(Beginning of Given records)

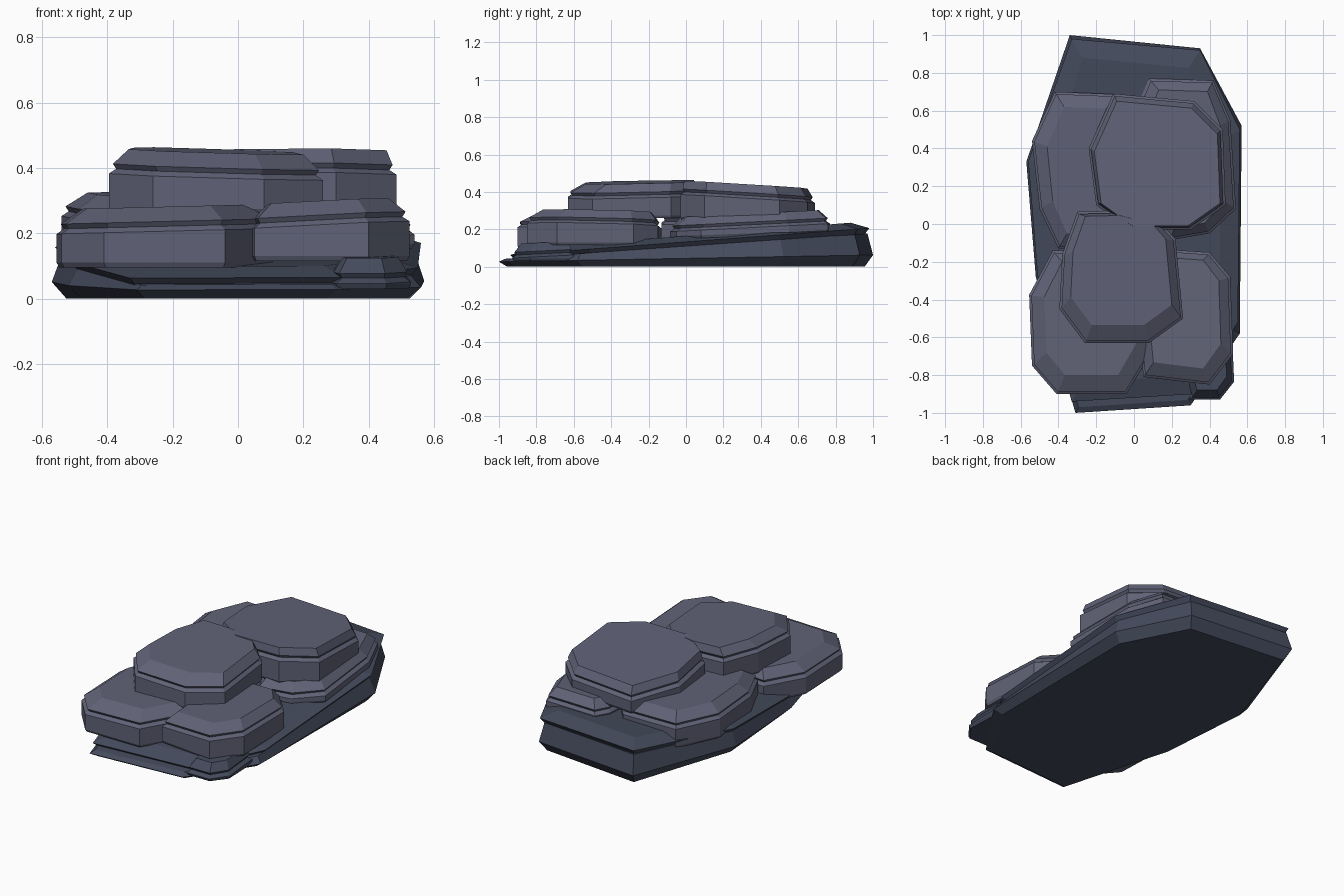
import bpy, bmesh


def material(name, rgb):
    m = bpy.data.materials.new(name)
    m.diffuse_color = (*rgb, 1)
    return m


TOP = material("slab_stone", (0.118, 0.124, 0.185))
BASE = material("base_stone", (0.058, 0.070, 0.108))


def loft(name, outline, levels, mat):
    """Stack rings of one outline; level = (inset, shift_y, z, slope_x, slope_y)."""
    xs, ys = zip(*outline)
    cx, cy = (max(xs) + min(xs)) / 2, (max(ys) + min(ys)) / 2
    hx, hy = (max(xs) - min(xs)) / 2, (max(ys) - min(ys)) / 2
    bm = bmesh.new()
    rings = []
    for d, dy, z, sx, sy in levels:
        ring = []
        for x, y in outline:
            px = cx + (x - cx) * (1 - d / hx)
            py = cy + (y - cy) * (1 - d / hy) + dy
            ring.append(bm.verts.new((px, py, z + sx * px + sy * py)))
        rings.append(ring)
    n = len(outline)
    for a, b in zip(rings, rings[1:]):
        for i in range(n):
            j = (i + 1) % n
            bm.faces.new((a[i], a[j], b[j], b[i]))
    bm.faces.new(rings[0][::-1])
    bm.faces.new(rings[-1])
    bmesh.ops.recalc_face_normals(bm, faces=bm.faces)
    me = bpy.data.meshes.new(name)
    bm.to_mesh(me)
    bm.free()
    me.materials.append(mat)
    ob = bpy.data.objects.new(name, me)
    bpy.context.collection.objects.link(ob)


def slab(name, outline, bottom, top, bevel=0.065, shift=0.02, mat=TOP):
    """Rock slab with a straight side, a groove below the rim and a bevelled top."""
    zb, syb = bottom
    zt, sx, sy = top
    loft(name, outline, [
        (0.008, 0, zb, 0, syb),
        (0, 0, zb + 0.015, 0, syb),
        (0, 0, zt - 0.075, sx, sy),
        (0.022, 0, zt - 0.060, sx, sy),
        (0.012, 0, zt - 0.045, sx, sy),
        (bevel, shift, zt, sx, sy)], mat)


# Base: two dark wedge layers rising towards the back
base = [(-0.34, 1.0), (0.35, 0.93), (0.57, 0.52), (0.56, -0.58),
        (0.30, -0.96), (-0.31, -1.0), (-0.52, -0.28), (-0.57, 0.33)]
loft("base_lower", base, [
    (0.045, 0, 0.0, 0, 0),
    (0, 0, 0.045, 0, 0.018),
    (0.03, 0, 0.11, 0, 0.07)], BASE)
upper = [(-0.33, 0.98), (0.35, 0.92), (0.56, 0.50), (0.55, -0.52),
         (0.32, -0.90), (-0.33, -0.94), (-0.51, -0.28), (-0.56, 0.33)]
loft("base_upper", upper, [
    (0.03, 0, 0.10, 0, 0.07),
    (0.0, 0, 0.133, 0, 0.075),
    (0.10, 0, 0.165, 0, 0.08)], BASE)
slab("front_corner_stone",
     [(0.30, -0.93), (0.455, -0.93), (0.53, -0.835), (0.52, -0.60), (0.28, -0.60), (0.28, -0.86)],
     (0.03, 0), (0.168, 0, 0.05), 0.04, 0.01, BASE)

# Middle tier
slab("front_left_slab",
     [(-0.555, -0.375), (-0.54, -0.75), (-0.41, -0.90), (-0.04, -0.90),
      (0.105, -0.66), (0.10, -0.35), (-0.05, -0.15), (-0.43, -0.14)],
     (0.095, 0), (0.287, 0.025, 0), 0.08)
slab("front_right_slab",
     [(0.10, -0.13), (0.40, -0.15), (0.51, -0.28), (0.525, -0.69),
      (0.40, -0.85), (0.05, -0.81), (0.0, -0.35)],
     (0.115, 0), (0.272, 0.05, -0.02))
slab("back_left_slab",
     [(-0.42, 0.70), (-0.54, 0.44), (-0.50, 0.08), (-0.40, -0.13),
      (-0.05, -0.13), (0.10, 0.10), (0.10, 0.50), (-0.05, 0.685)],
     (0.135, 0), (0.303, -0.03, 0.02), 0.08, 0)
slab("back_right_slab",
     [(0.08, 0.77), (0.42, 0.76), (0.51, 0.55), (0.54, 0.08),
      (0.40, -0.05), (0.19, -0.085), (0.05, 0.20), (0.04, 0.68)],
     (0.15, 0.04), (0.267, 0, 0.05), 0.06, 0)

# Top tier
slab("top_front_slab",
     [(-0.38, -0.16), (-0.395, -0.45), (-0.26, -0.63), (0.08, -0.63),
      (0.26, -0.50), (0.22, -0.08), (0.13, 0.02), (-0.08, 0.07), (-0.30, 0.065)],
     (0.26, 0), (0.455, -0.03, 0.02), 0.06, 0.035)
slab("top_back_slab",
     [(-0.11, 0.69), (0.32, 0.65), (0.47, 0.50), (0.485, 0.10),
      (0.30, -0.03), (-0.02, -0.03), (-0.20, 0.10), (-0.24, 0.40)],
     (0.25, 0.02), (0.457, 0.008, -0.06), 0.03, -0.01)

(End of Given records)

Directions:
Read through the records above and copy the lines that contain "upper".

Written solution:
upper = [(-0.33, 0.98), (0.35, 0.92), (0.56, 0.50), (0.55, -0.52),
loft("base_upper", upper, [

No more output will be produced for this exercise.